(a) a motor vehicle in a manner that is dangerous to the public, having regard to all the circumstances, including the nature, condition and use of the place at which the motor vehicle is being operated and the amount of traffic that at the time is or might reasonably be expected to be at that place(3) Every one who commits an offence under subsection (1) and thereby causes bodily harm to any other person is guilty of an indictable offence and liable to imprisonment for a term not exceeding ten years.
Analysis and Director's Decision

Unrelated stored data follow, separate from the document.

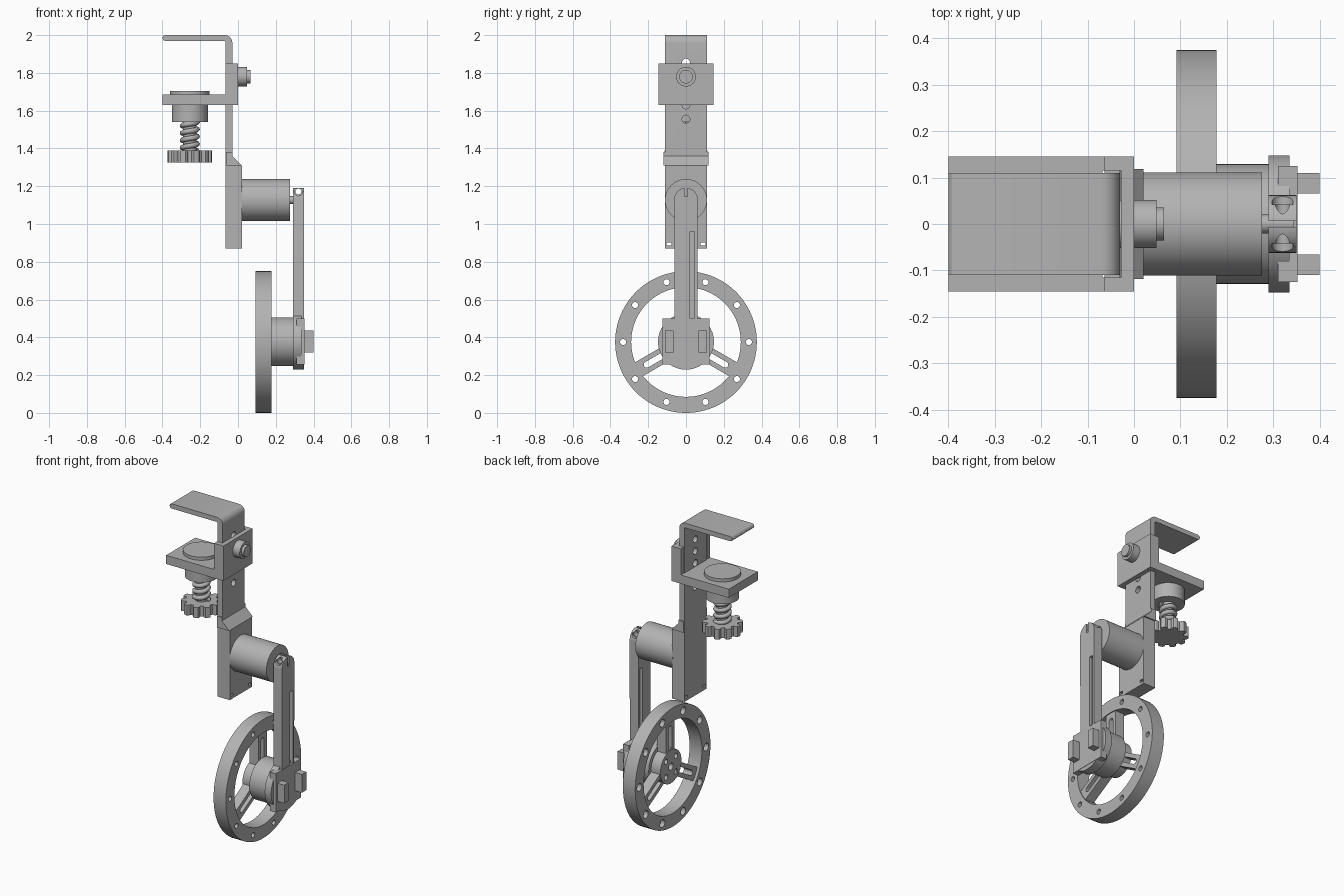
import bpy, bmesh
from math import sin, cos, pi, radians
from mathutils import Vector

if "Cube" in bpy.data.objects:
    bpy.data.objects.remove(bpy.data.objects["Cube"])

grey = bpy.data.materials.new("machined grey")
grey.use_nodes = True
grey.diffuse_color = (0.45, 0.45, 0.45, 1)
grey.node_tree.nodes["Principled BSDF"].inputs["Base Color"].default_value = grey.diffuse_color


def circle(u, v, r, n=48, start=0, sweep=360):
    steps = n if sweep == 360 else n + 1
    return [(u + r * cos(radians(start + sweep * i / n)),
             v + r * sin(radians(start + sweep * i / n))) for i in range(steps)]


def rect(u0, u1, v0, v1):
    return [(u0, v0), (u1, v0), (u1, v1), (u0, v1)]


def spin(points, angle, u, v):
    # turn a radial profile about the point (u, v)
    c, s = cos(radians(angle)), sin(radians(angle))
    return [(u + a * c - b * s, v + a * s + b * c) for a, b in points]


def prism(name, points, axis, lo, hi):
    # extrude a flat outline along an axis
    place = {"x": lambda a, b, h: (h, a, b),
             "y": lambda a, b, h: (a, h, b),
             "z": lambda a, b, h: (a, b, h)}[axis]
    bm = bmesh.new()
    low = [bm.verts.new(place(a, b, lo)) for a, b in points]
    high = [bm.verts.new(place(a, b, hi)) for a, b in points]
    bm.faces.new(low)
    bm.faces.new(high)
    for i in range(len(points)):
        j = (i + 1) % len(points)
        bm.faces.new((low[i], low[j], high[j], high[i]))
    bmesh.ops.recalc_face_normals(bm, faces=bm.faces)
    mesh = bpy.data.meshes.new(name)
    bm.to_mesh(mesh)
    bm.free()
    mesh.materials.append(grey)
    ob = bpy.data.objects.new(name, mesh)
    bpy.context.collection.objects.link(ob)
    return ob


def combine(ob, others, operation="DIFFERENCE"):
    bpy.context.view_layer.objects.active = ob
    for other in others:
        mod = ob.modifiers.new("bool", "BOOLEAN")
        mod.operation, mod.solver, mod.object = operation, "EXACT", other
        bpy.ops.object.modifier_apply(modifier=mod.name)
        bpy.data.objects.remove(other)
    return ob


# Hanger: bent strip with thick lower end
outline = [(-0.065, 0.87), (0.02, 0.87), (0.02, 1.31), (-0.03, 1.36)]
outline += circle(-0.07, 1.96, 0.04, 8, 0, 90)
outline += [(-0.385, 2.0)] + circle(-0.385, 1.985, 0.015, 6, 90, 180)
outline += circle(-0.075, 1.96, 0.01, 6, 90, -90)
hanger = prism("hanger_strip", outline, "y", -0.11, 0.11)
cuts = [prism("cut", circle(0, 1.555 + 0.075 * i, 0.021, 24), "x", -0.1, 0) for i in range(5)]
cuts += [prism("cut", rect(s * 0.09 - 0.013, s * 0.09 + 0.013, 0.887, 0.903), "x", -0.1, 0.1)
         for s in (-1, 1)]
combine(hanger, cuts)
prism("hanger_shoulder", [(-0.064, 1.31), (0.02, 1.31), (-0.03, 1.36), (-0.03, 1.38), (-0.064, 1.38)],
      "y", -0.118, 0.118)

# Sliding clamp jaw with a channel for the strip
jaw = prism("clamp_jaw", [(-0.4, 1.63), (0, 1.63), (0, 1.85), (-0.065, 1.85),
                          (-0.065, 1.685), (-0.4, 1.685)], "y", -0.145, 0.145)
combine(jaw, [prism("cut", rect(-0.068, -0.028, -0.115, 0.115), "z", 1.6, 1.9)])
prism("jaw_bolt", circle(0, 1.78, 0.052), "x", -0.03, 0.048)
prism("jaw_bolt_tip", circle(0, 1.78, 0.036), "x", 0.048, 0.065)

# Clamp screw: pad, nut, threaded rod and knob
sx = -0.255
prism("clamp_pad", circle(sx, 0, 0.105), "z", 1.684, 1.705)
prism("clamp_nut", circle(sx, 0, 0.095), "z", 1.54, 1.631)
prism("screw_core", circle(sx, 0, 0.036, 32), "z", 1.38, 1.545)
curve = bpy.data.curves.new("screw_thread", "CURVE")
curve.dimensions = "3D"
curve.bevel_depth, curve.bevel_resolution, curve.use_fill_caps = 0.014, 1, True
turns, steps = 4, 96
line = curve.splines.new("POLY")
line.points.add(steps)
for i, p in enumerate(line.points):
    a = 2 * pi * turns * i / steps
    p.co = (sx + 0.04 * cos(a), 0.04 * sin(a), 1.385 + 0.155 * i / steps, 1)
curve.materials.append(grey)
bpy.context.collection.objects.link(bpy.data.objects.new("screw_thread", curve))
tooth = [(0.092, -12), (0.108, -10), (0.115, -7), (0.117, 0), (0.115, 7), (0.108, 10), (0.092, 12)]
knob = [(sx + r * cos(radians(a + 36 * k)), r * sin(radians(a + 36 * k)))
        for k in range(10) for r, a in tooth]
prism("screw_knob", knob, "z", 1.325, 1.39)

# Motor and shaft
prism("motor_body", circle(0, 1.127, 0.111, 64), "x", 0.015, 0.276)
prism("motor_shaft", circle(0, 1.127, 0.02, 24), "x", 0.27, 0.345)

# Swing arm with split round top and a groove on each face
arm = prism("swing_arm", [(-0.06, 0.48), (0.06, 0.48)] + circle(0, 1.13, 0.062, 24, 0, 180),
            "x", 0.29, 0.35)
cuts = [prism("cut", rect(-0.007, 0.007, 1.13, 1.25), "x", 0.25, 0.4),
        prism("cut", circle(0.32, 1.172, 0.016, 24), "y", -0.1, 0.1)]
cuts += [prism("cut", circle(0.32, 1.172, 0.023, 24), "y", *sorted((s * 0.042, s * 0.1)))
         for s in (-1, 1)]
cuts += [prism("cut", rect(0.02, 0.046, 0.45, 0.96), "x", lo, hi)
         for lo, hi in ((0.25, 0.308), (0.332, 0.4))]
combine(arm, cuts)

# Bearing hub, end plate and two drive lugs
cz = 0.377
prism("hub_barrel", circle(0, cz, 0.129, 64), "x", 0.17, 0.292)
prism("hub_flange", circle(0, cz, 0.148, 64), "x", 0.29, 0.335)
prism("hub_flange_lower_lip", circle(0, cz, 0.148, 16, 215, 110), "x", 0.33, 0.35)
prism("end_plate", rect(-0.125, 0.125, 0.255, 0.5), "x", 0.31, 0.352)
for s, side in ((-1, "front"), (1, "back")):
    prism("drive_lug_" + side, rect(s * 0.088 - 0.022, s * 0.088 + 0.022, 0.32, 0.435),
          "x", 0.345, 0.4)

# Wheel: drilled rim, slotted spokes and centre boss
cz = 0.375
rim = prism("wheel_rim", circle(0, cz, 0.375, 96), "x", 0.092, 0.178)
cuts = [prism("cut", circle(0, cz, 0.29, 96), "x", 0.05, 0.22)]
for k in range(10):
    a = 2 * pi * k / 10
    u, v = 0.333 * cos(a), cz + 0.333 * sin(a)
    cuts.append(prism("cut", circle(u, v, 0.016, 20), "x", 0.05, 0.22))
    cuts.append(prism("cut", circle(u, v, 0.024, 20), "x", 0.05, 0.12))
combine(rim, cuts)
for k, angle in enumerate((90, 210, 330)):
    spoke = prism("wheel_spoke_%d" % (k + 1), spin(rect(0.08, 0.3, -0.042, 0.042), angle, 0, cz),
                  "x", 0.11, 0.172)
    slot = [(0.11, 0.016), (0.11, -0.016)] + circle(0.24, 0, 0.016, 10, -90, 180)
    combine(spoke, [prism("cut", spin(slot, angle, 0, cz), "x", 0.05, 0.22)])
boss = prism("wheel_boss", circle(0, cz, 0.105, 64), "x", 0.105, 0.178)
cuts = [prism("cut", circle(0.07 * cos(a), cz + 0.07 * sin(a), 0.017, 20), "x", 0.05, 0.15)
        for a in (radians(45 + 90 * k) for k in range(4))]
cuts.append(prism("cut", circle(0, cz, 0.022, 24), "x", 0.05, 0.15))
combine(boss, cuts)

# Smooth the round walls, keep the edges sharp
bpy.ops.object.select_all(action="DESELECT")
for ob in bpy.context.collection.objects:
    if ob.type == "MESH":
        ob.select_set(True)
        bpy.context.view_layer.objects.active = ob
bpy.ops.object.shade_smooth_by_angle(angle=radians(30))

The offences that arise for consideration are criminal negligence causing bodily harm and dangerous driving causing bodily harm contrary to sections 221 and 249(3)  of the Criminal Code, respectively. Both offences are predicated, in part, on conduct that amounts to a marked departure from the level of care that a reasonable person would have exercised in the circumstances: R v Beatty,  1 SCR 49; R v F(J),  3 SCR 215. The SO was acting in the course of his duties as he made his way onto Leroy Avenue to investigate a report of a possible prowler in the area. The officer travelled a short distance at modest speed - in the neighbourhood of 20 km/h - east on Leroy Avenue when his vehicle collided with the Complainant. The road was dry and in good repair, and there appears to have been no other motorists in the vicinity. What remains unknown is whether the police vehicle’s headlights were on at the time. If not, visibility in the area would have been significantly compromised, particularly as the street lighting was all but obscured by the trees lining the roadway. It is also unclear why the SO did not see the Complainant on the road when another motorist had been able to and managed to maneuver around him only moments earlier. It may be that the Complainant was no longer using his mobile phone, the light from which may have alerted the earlier motorist to his presence, but this is sheer speculation. Be that as it may, the officer had no reason to suspect that someone might take the sort of unusual action adopted by the Complainant, which knowledge might have necessitated greater precautions as he travelled on Leroy Avenue. In the final analysis, I am satisfied on this record that it would be unreasonable to conclude that the SO transgressed the limits of care prescribed by the criminal law. Accordingly, this file is closed.
Date: July 25, 2019
Special Investigations Unit
- 1) Presently, section 320.13(2) of the Criminal Code. [Back to text]
The signed English original report is authoritative, and any discrepancy between that report and the French and English online versions should be resolved in favour of the original English report.